Dear Northern California,
I’ve polluted my body—drank all of your wine, smoked all of your medical marijuana, eaten forbidden foie gras, stuffed myself to the gills with bajillion-course tasting menus slathered in butter and bone marrow and I drank your beer, so much beer. But now, now I need a retreat. A cleanse for the spirit and the body. A walk in the woods that is much more than just a walk in the woods.
And that is where your immense redwoods, your majestic coastal displays and your miles and miles of undiscovered mushroom foraging hunting grounds come in.
Few forces on earth are more regenerative than water. What I need to start this journey is a dip in a natural hot springs bath in a place of solace, beauty and desolation. Harbin Hot Springs on 5,000 acres north of Napa Valley is one of the oldest such retreats in Northern California. The place drips with delights for the senses and offers all of these things (desolation, beauty), plus a healthy dose of freedom in the liberal attitude toward public nudity taken there. The waters in the communal soaking pool come to you just as they have from the ground—at times burbling and hot, others soothingly warm and then others bracingly cold.
It’s a good start on getting a clear head. But there’s much more to be done.

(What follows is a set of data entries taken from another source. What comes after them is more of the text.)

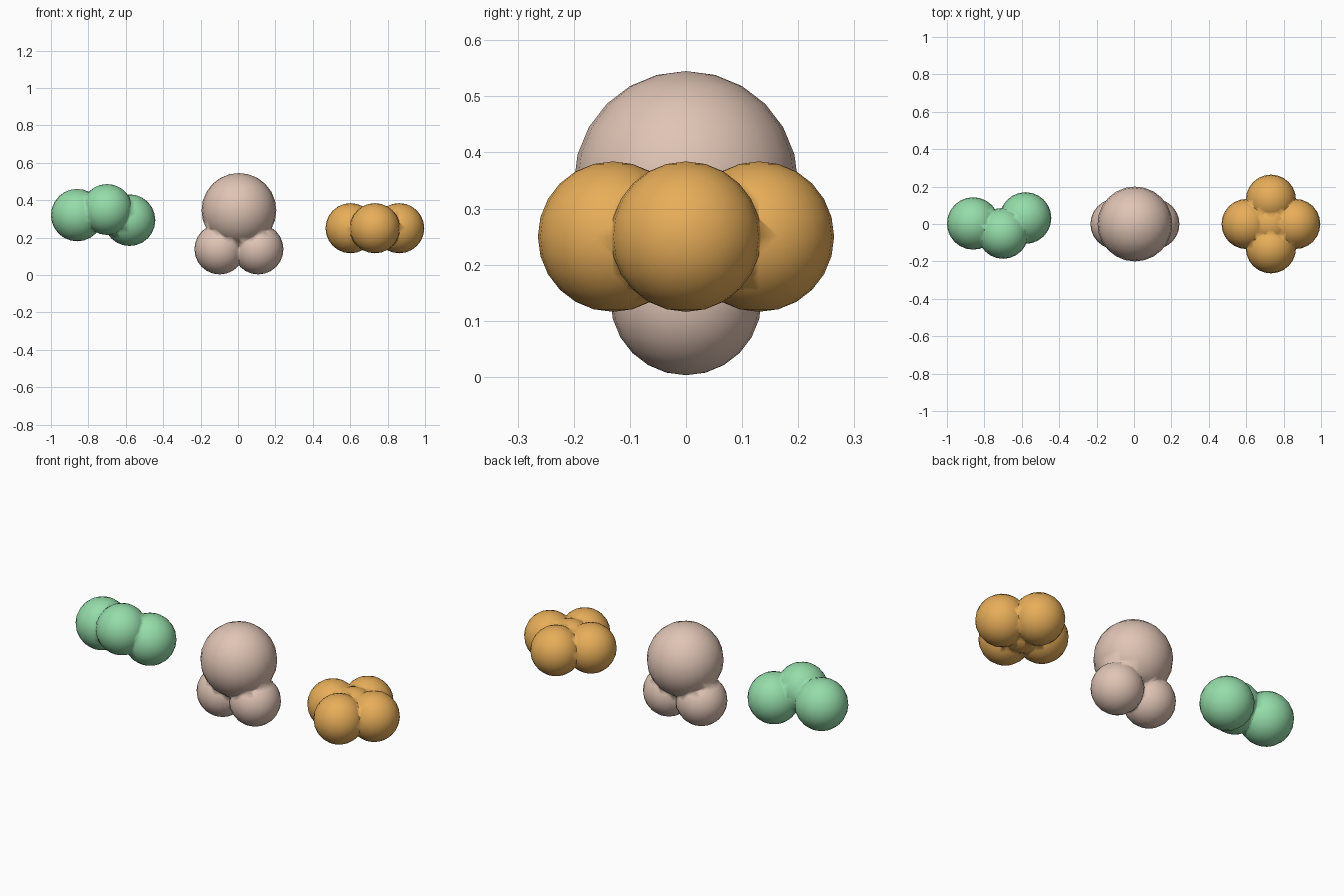
import bpy

if "Cube" in bpy.data.objects:
    bpy.data.objects.remove(bpy.data.objects["Cube"])


def ball(name, centre, radius):
    bpy.ops.mesh.primitive_uv_sphere_add(segments=24, ring_count=12, radius=radius, location=centre)
    ob = bpy.context.object
    ob.name = name
    return ob


def cluster(name, colour, balls):
    """Fuse several balls into one smooth shaded body."""
    body = ball(name, *balls[0])
    for i, (centre, radius) in enumerate(balls[1:]):
        helper = ball(f"{name}_lobe_{i}", centre, radius)
        mod = body.modifiers.new("union", 'BOOLEAN')
        mod.operation = 'UNION'
        mod.solver = 'EXACT'
        mod.object = helper
        bpy.context.view_layer.objects.active = body
        bpy.ops.object.modifier_apply(modifier=mod.name)
        bpy.data.objects.remove(helper, do_unlink=True)
    for poly in body.data.polygons:
        poly.use_smooth = True
    mat = bpy.data.materials.new(name + "_colour")
    mat.diffuse_color = (*colour, 1)
    mat.use_nodes = True
    mat.node_tree.nodes["Principled BSDF"].inputs["Base Color"].default_value = mat.diffuse_color
    body.data.materials.clear()
    body.data.materials.append(mat)
    return body


# Green chain of three balls
cluster("green_chain", (0.30, 0.72, 0.40), [
    ((-0.86, 0.003, 0.32), 0.14),
    ((-0.70, -0.05, 0.35), 0.136),
    ((-0.58, 0.032, 0.293), 0.138),
])

# Large ball resting on two smaller ones
cluster("tan_stack", (0.74, 0.55, 0.46), [
    ((0.005, 0, 0.345), 0.20),
    ((-0.098, 0, 0.138), 0.135),
    ((0.108, 0, 0.138), 0.135),
])

# Flat cross of four balls around a centre ball
cx, cz, arm = 0.732, 0.25, 0.13
cluster("orange_cross", (0.80, 0.42, 0.10), [((cx, 0, cz), 0.125)] + [
    ((cx + dx * arm, dy * arm, cz), 0.134)
    for dx, dy in ((1, 0), (0, 1), (-1, 0), (0, -1))
])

Hunting mushrooms is a meditative experience. More so than even hiking itself. You are out in the woods, taking in the natural beauty of a place like Salt Point State Park on the Sonoma Coast. But all the while your senses are keyed in, your eyes scanning the ground, looking for the hedgehog, oyster, candy cap or even porcini in a haystack. Hopefully you’ve brought an experienced forager to guide you and make sure you don’t accidentally collect one of the many varieties of poison mushroom. And when you do find one that’s safe (for they almost always grow in clusters) the mycological delight is its own reward. But so is the dinner you will have later.
Mushrooms can be difficult to spot. Redwoods are not. Soaring 50 to 100 feet in the sky and growing in dense groves, the giant redwoods are a miracle of nature, though generally beyond the reach of any ordinary literal tree hugger (sometimes a trunk is so big around that 15 people could form a circle around it).
Muir Woods, a national park named for John Muir, are some of the most accessible redwood groves between San Francisco and Sonoma. And while they are very pretty (also damp) they cannot compare to the awe of the thickets in Mendocino in parks like Van Damme State Park and Jackson State Park. At the former, hiking through the adorably named pygmy forest down to the water is the attraction. It’s also where Kayak Mendocino can outfit and guide guests through sea caves. The latter is where you can get lost. Well and away California’s largest state park, more than 50,000 acres of redwoods surround the hiking paths—the only thing to be seen are redwoods soaring overheard in every direction. The dense foliage and craggy rocks feel prehistoric. Whatever thoughts previously clouded your mind evaporate once you disappear into the groves.
For virgin growth untouched by loggers (if the spiritual side of you needs such things), Hendy Woods is the place to go. Once home to a hermit named Hendy who lived in a redwood stump, the few-mile loop trail is not strenuous and offers swimming, kayaking and canoeing. To truly connect to the giants, nothing beats floating by in a canoe actually made from a redwood tree, like those supplied by Catch-a-Canoe.
What I really need now, California, is to sleep among the sequoias, feel their magic and mystery at night and listen to wind rustling their ancient branches. And Camp Navarro, which opened recently in what was once a Boy Scout Camp in the 1950s, offers all of this and more. The accommodations (cabins, tents and lodges), are just this side of rustic, though with a distinct sense of style and somewhat magical. Just like the surroundings.
901 Masonite Industrial Road, Navarro
Highway 1, Mendocino
Harbin Hot Springs
18424 Harbin Springs Rd, Middletown
Hendy Woods State Park, Philo
Jackson State Forest, Fort Bragg
Trailhead at Ft. Bragg-Willits Road
Van Damme Beach State Park, Little River
Muir Woods, Mill Valley
Salt Point State Park, Jenner
Van Damme State Park
8001 N. Highway 1, Little River
redwood photo by Max Flatow
other Photos courtesy of Kayak Mendocino and California State Parks